            To my mind, a really, really good story, whether it is recounting an actual historical event or is purely fictional, a really good story makes a point.  Whereas my husband’s stories to our children were occasionally for the sole purpose of entertainment, he did occasionally include a good moral or lesson to be learned.  The stories in Scripture, the stories of our faith, always have a lesson behind them, and oftentimes more than one.  In this morning’s readings we can pretty easily see the lesson.  From Exodus we discover yet again that we need not doubt God’s ability to provide for our needs.  God IS among us, and God’s grace is sufficient, even in these challenging times when so much seems uncertain.  God is here, with us, meeting our needs day in and day out.  From the Gospel of Matthew we learn that just saying we will do something is not enough … follow through and actually doing the will of our Father is what counts.  By telling this story Jesus condemns his opponents for their unbelief, saying that even those who have sinned but who have repented are going to enter the kingdom of God ahead of those who claim to be righteous, but are not.

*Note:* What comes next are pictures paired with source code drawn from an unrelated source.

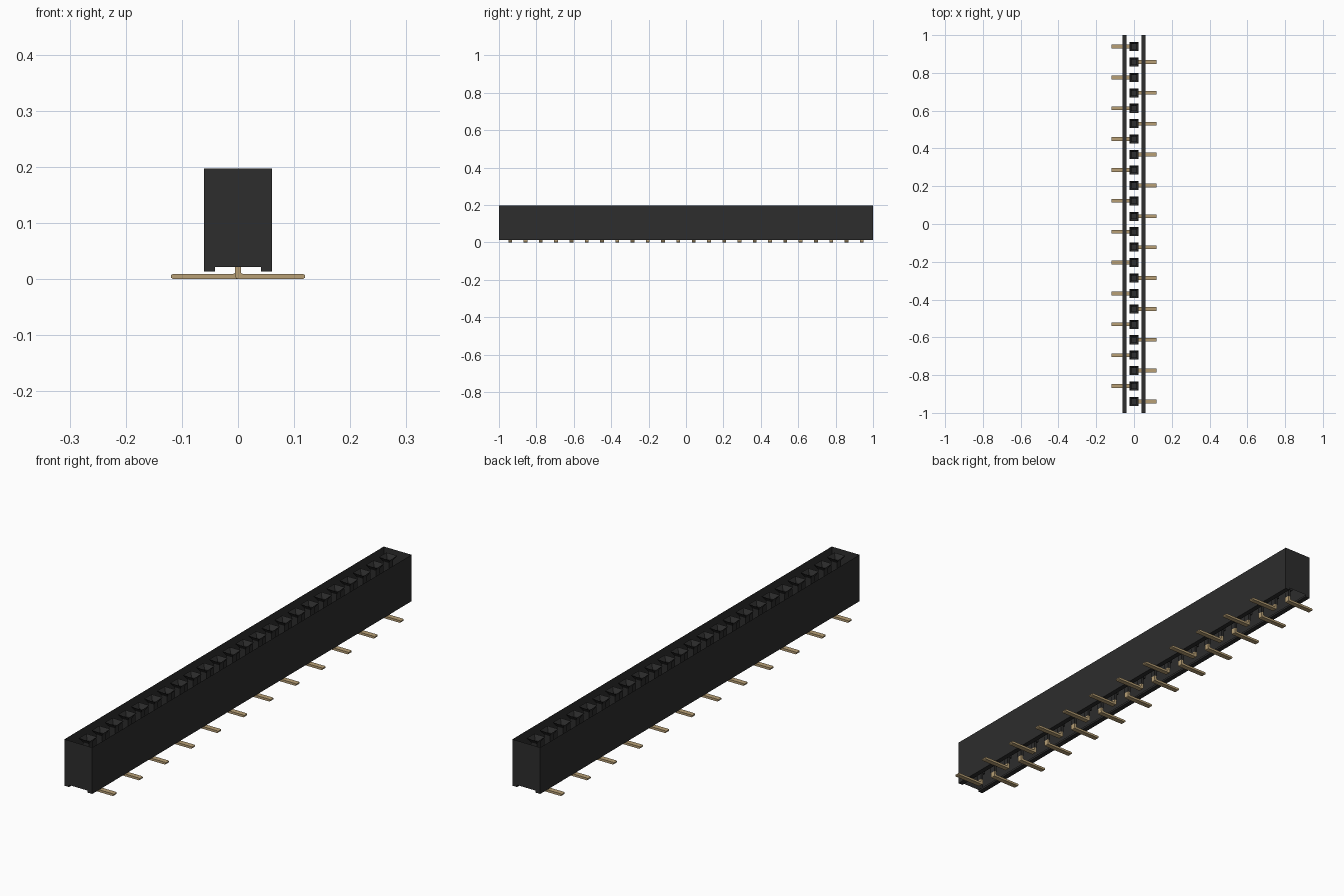
import bpy, bmesh

cube = bpy.data.objects.get("Cube")
if cube:
    bpy.data.objects.remove(cube, do_unlink=True)

COUNT, PITCH = 24, 0.0817
HALF, FOOT, LEN = 0.061, 0.041, 1.0
TOP, CEIL, BASE = 0.197, 0.021, 0.013


def material(name, color):
    m = bpy.data.materials.new(name)
    m.use_nodes = True
    m.diffuse_color = color
    m.node_tree.nodes["Principled BSDF"].inputs["Base Color"].default_value = color
    return m


black = material("black plastic", (0.026, 0.026, 0.026, 1))
gold = material("dull gold", (0.48, 0.35, 0.18, 1))


def make(name, bm, mat):
    mesh = bpy.data.meshes.new(name)
    bm.to_mesh(mesh)
    bm.free()
    mesh.materials.append(mat)
    obj = bpy.data.objects.new(name, mesh)
    bpy.context.collection.objects.link(obj)
    return obj


def loop(bm, pts):
    return [bm.verts.new(p) for p in pts]


def bridge(bm, a, b, closed=True):
    n = len(a)
    for i in range(n if closed else n - 1):
        j = (i + 1) % n
        bm.faces.new((a[i], a[j], b[j], b[i]))


def rect(bm, y, z, hx, hy):
    return loop(bm, [(-hx, y - hy, z), (hx, y - hy, z), (hx, y + hy, z), (-hx, y + hy, z)])


# Housing: open shell with two feet along the underside
profile = [(-FOOT, CEIL), (-FOOT, BASE), (-HALF, BASE), (-HALF, TOP),
           (HALF, TOP), (HALF, BASE), (FOOT, BASE), (FOOT, CEIL)]
bm = bmesh.new()
front = loop(bm, [(x, -LEN, z) for x, z in profile])
back = loop(bm, [(x, LEN, z) for x, z in profile])
for side in (slice(0, 4), slice(4, 8)):
    bridge(bm, front[side], back[side], closed=False)
bm.faces.new(front)
bm.faces.new(back[::-1])
bmesh.ops.recalc_face_normals(bm, faces=bm.faces)
make("housing", bm, black)

# Pin sockets: funnel mouth, square well, floor
bm = bmesh.new()
for i in range(COUNT):
    y = (i - (COUNT - 1) / 2) * PITCH
    rings = [rect(bm, y, z, h, h) for z, h in ((TOP, 0.024), (0.18, 0.013), (0.05, 0.013))]
    for upper, lower in zip(rings, rings[1:]):
        bridge(bm, lower, upper)
    bm.faces.new(rings[-1])
    for f in bm.faces:
        f.normal_update()
    # narrow slot carrying the pin down through the underside
    bridge(bm, rect(bm, y, CEIL, 0.006, 0.011), rect(bm, y, 0.05, 0.006, 0.011))
for f in bm.faces:
    f.normal_update()
make("sockets", bm, black)

# Bent contact pins, alternating left and right
bend = [(-0.005, 0.05), (-0.005, 0.005), (-0.003, 0.001), (0.0, 0.0), (0.116, 0.0),
        (0.119, 0.002), (0.119, 0.007), (0.116, 0.009), (0.009, 0.009),
        (0.006, 0.01), (0.005, 0.013), (0.005, 0.05)]
bm = bmesh.new()
for i in range(COUNT):
    y = (i - (COUNT - 1) / 2) * PITCH
    s = 1 if i % 2 == 0 else -1
    a = loop(bm, [(s * x, y - 0.01, z) for x, z in bend])
    b = loop(bm, [(s * x, y + 0.01, z) for x, z in bend])
    bridge(bm, a, b)
    bm.faces.new(a)
    bm.faces.new(b[::-1])
bmesh.ops.recalc_face_normals(bm, faces=bm.faces)
make("contact_pins", bm, gold)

            Now, these are the obvious lessons, but I’d like us to dig a little deeper into the Scriptures this morning.  I don’t know about you, but as I read both of these lessons, it is easy for me to do some finger pointing, to do some evaluating and measuring of others.  With our reading from Exodus I find myself thinking right away, “Oh you faithless Israelites!  If you hadn’t been so quick to complain, if you had trusted that God would indeed provide, then maybe you wouldn’t have been so thirsty.  After all, the water was right there beneath the surface, and God directed Moses in how to find it.”  With the story of the two sons, it is easy for me to think unkind thoughts about the son who said he’d work in the vineyard, and then apparently found something more interesting to do instead.  And, truthfully, I’m not all that impressed with the son who said, “No way, pops!” but then changed his mind and worked for his Dad rather than go off with his friends.  After all, wouldn’t it be better if one of the sons and said, “Yes,” AND went and did the work?  I’m afraid that most of us are very good about evaluating the behaviors of others aren’t we?  “Well, she shouldn’t do that!”  “I can’t believe he did that!”  We measure others, do we not?  “She dresses all wrong.”  “He should get his hair cut.”  “She doesn’t work hard enough.”  “He should take better care of himself.”

            But Jesus doesn’t tell stories to point out the flaws in others, or to have us think about how others measure up.  We are not called to judge others – ever – for God is the judge.  Jesus tells stories to help us see ourselves more clearly.  The real question we must each ask ourselves, time and time again, is, “How do I measure up?”  Am I doing what the Lord asks of me?  Not just saying the right words, but doing the right things.  Am I not only speaking the faith, but living the faith as well?  Do I say I trust in the Savior on Sunday morning, but then allow my doubts and complaints to surface before the day is out?  My friends, let us be more concerned about our own faithfulness than we are about the faithfulness of our neighbor, or our sister or brother, or our child, or our spouse.

            Our lesson from Exodus may cause us to think, “Shame, shame, that they grumbled and complained even after God had done so much for them already.  Where was their faith that God would provide?”  But, again, the real question that each of us must ask ourselves, time and time again is, “Where is MY faith when I feel that all of MY needs are not being met?”  How do I measure up before the Lord?

            Most of us love a good story.  May the Holy Scriptures, which tell us the story of the people of God, teach us and inspire us to ask ourselves, again and again: What is my relationship to the Lord?  How do I measure up?  Am I truly living the faith that I profess?  Am I honoring God, with both my words and my actions?  That, my friends, is the question that each of us must ask ourselves, time and time again.  To God be the glory, this day and forevermore.  Amen.